RECORD SET:
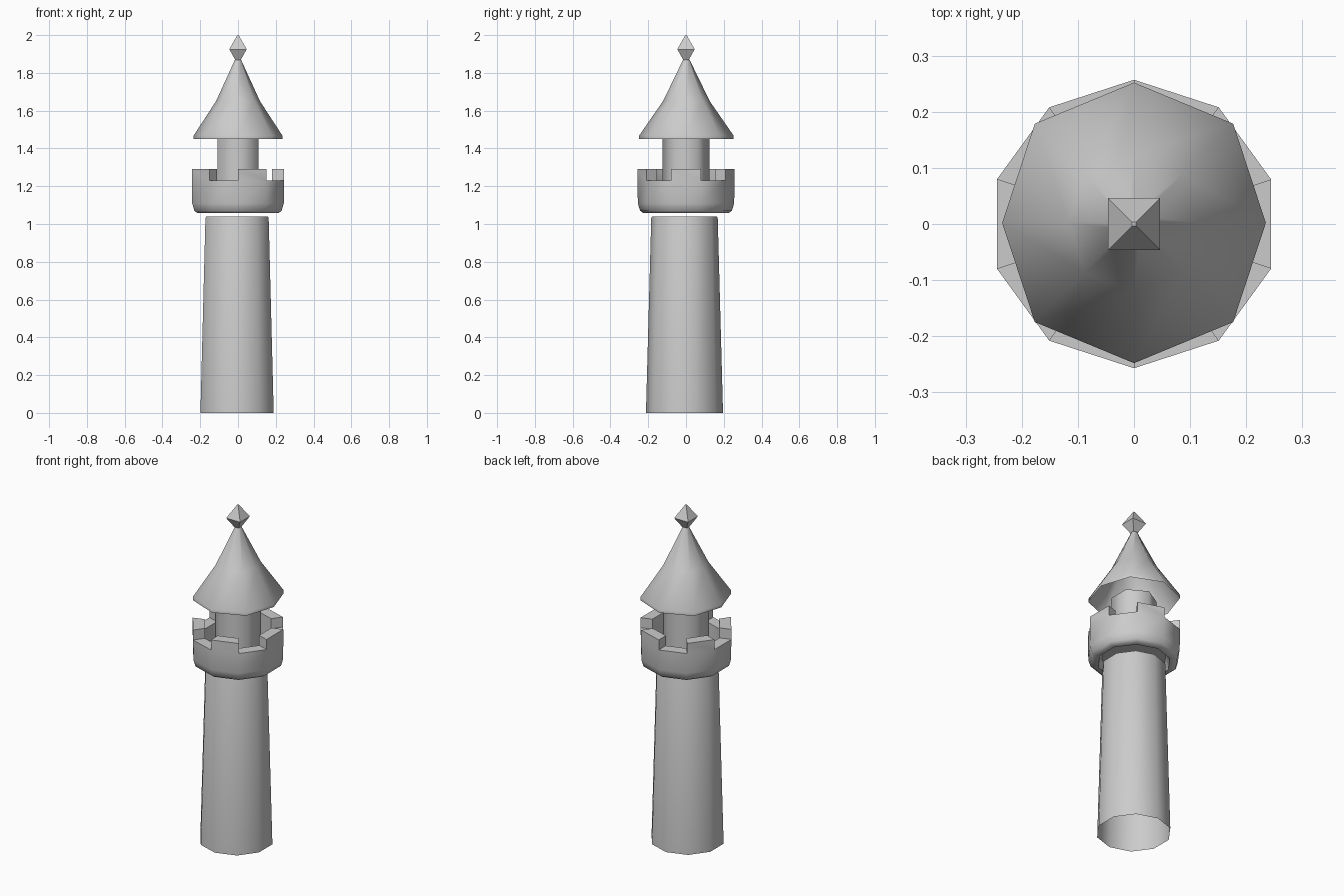
import bpy
import bmesh
from math import sin, cos, pi, radians, atan2, floor, degrees

if "Cube" in bpy.data.objects:
    bpy.data.objects.remove(bpy.data.objects["Cube"], do_unlink=True)

# Single stone colour
STONE = (0.6, 0.6, 0.6, 1.0)
stone = bpy.data.materials.new("stone_grey")
stone.use_nodes = True
stone.diffuse_color = STONE
bsdf = stone.node_tree.nodes["Principled BSDF"]
bsdf.inputs["Base Color"].default_value = STONE
bsdf.inputs["Roughness"].default_value = 0.8


def lathe(profile, sides, start=-90, x_scale=1.0, cap_start=False, cap_end=False):
    """Sweep (radius, height) points round z with a few flat sides."""
    bm = bmesh.new()
    rings = []
    for radius, z in profile:
        ring = []
        for i in range(sides):
            a = radians(start) + 2 * pi * i / sides
            ring.append(bm.verts.new((radius * cos(a) * x_scale, radius * sin(a), z)))
        rings.append(ring)
    for low, high in zip(rings, rings[1:]):
        for i in range(sides):
            j = (i + 1) % sides
            bm.faces.new((low[i], low[j], high[j], high[i]))
    if cap_start:
        bm.faces.new(list(reversed(rings[0])))
    if cap_end:
        bm.faces.new(rings[-1])
    return bm


def finish(name, bm, angle, location=(0, 0, 0)):
    mesh = bpy.data.meshes.new(name)
    bm.to_mesh(mesh)
    bm.free()
    mesh.materials.append(stone)
    obj = bpy.data.objects.new(name, mesh)
    obj.location = location
    bpy.context.collection.objects.link(obj)
    bpy.ops.object.select_all(action="DESELECT")
    obj.select_set(True)
    bpy.context.view_layer.objects.active = obj
    bpy.ops.object.shade_smooth_by_angle(angle=radians(angle))
    return obj


# Tapered shaft, open underneath
shaft = lathe([(0.204, 0), (0.176, 1.03), (0.172, 1.04)], 10, cap_end=True)
finish("tower_shaft", shaft, 50, (-0.005, -0.008, 0))

# Battlement bowl with a hollow floor
bowl = [(0.18, 1.10), (0.2, 1.057), (0.225, 1.057), (0.243, 1.07), (0.255, 1.11),
        (0.257, 1.23), (0.19, 1.23), (0.19, 1.14)]
battlement = lathe(bowl, 10, cap_start=True, cap_end=True)

# Raise every second section of the rim into a merlon
rim = []
for face in battlement.faces:
    c = face.calc_center_median()
    if len(face.verts) == 4 and all(abs(v.co.z - 1.23) < 0.001 for v in face.verts):
        side = floor(((degrees(atan2(c.y, c.x)) + 90) % 360) / 36)
        if side % 2 == 0:
            rim.append(face)
raised = bmesh.ops.extrude_discrete_faces(battlement, faces=rim)["faces"]
top_verts = list({v for f in raised for v in f.verts})
bmesh.ops.translate(battlement, verts=top_verts, vec=(0, 0, 0.06))
finish("battlement", battlement, 50)

# Narrow six-sided turret
turret = lathe([(0.125, 1.14), (0.125, 1.45)], 6, cap_end=True)
finish("turret", turret, 65, (-0.001, 0, 0))

# Flared eight-sided roof, open underneath
roof = lathe([(0.25, 1.45), (0.25, 1.468), (0.124, 1.65), (0.017, 1.87)], 8, x_scale=0.94)
# Keep the diagonal corners at their full width
for v in roof.verts:
    if abs(v.co.x) > 0.001 and abs(v.co.y) > 0.001:
        v.co.x /= 0.94
finish("roof", roof, 50, (0, 0.002, 0))

# Four-sided pointed finial
finial = lathe([(0.02, 1.868), (0.065, 1.925), (0.005, 2.0)], 4, start=45,
               cap_start=True, cap_end=True)
finish("finial", finial, 50)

WHAT TO DO:
Within the listing above, give again exactly every line from the line with "c = face.calc_center_median()" through the line with "turret = lathe([(0.125, 1.14), (0.125, 1.45)], 6, cap_end=True)", both included, and no other line.

ANSWER SPACE:
    c = face.calc_center_median()
    if len(face.verts) == 4 and all(abs(v.co.z - 1.23) < 0.001 for v in face.verts):
        side = floor(((degrees(atan2(c.y, c.x)) + 90) % 360) / 36)
        if side % 2 == 0:
            rim.append(face)
raised = bmesh.ops.extrude_discrete_faces(battlement, faces=rim)["faces"]
top_verts = list({v for f in raised for v in f.verts})
bmesh.ops.translate(battlement, verts=top_verts, vec=(0, 0, 0.06))
finish("battlement", battlement, 50)

# Narrow six-sided turret
turret = lathe([(0.125, 1.14), (0.125, 1.45)], 6, cap_end=True)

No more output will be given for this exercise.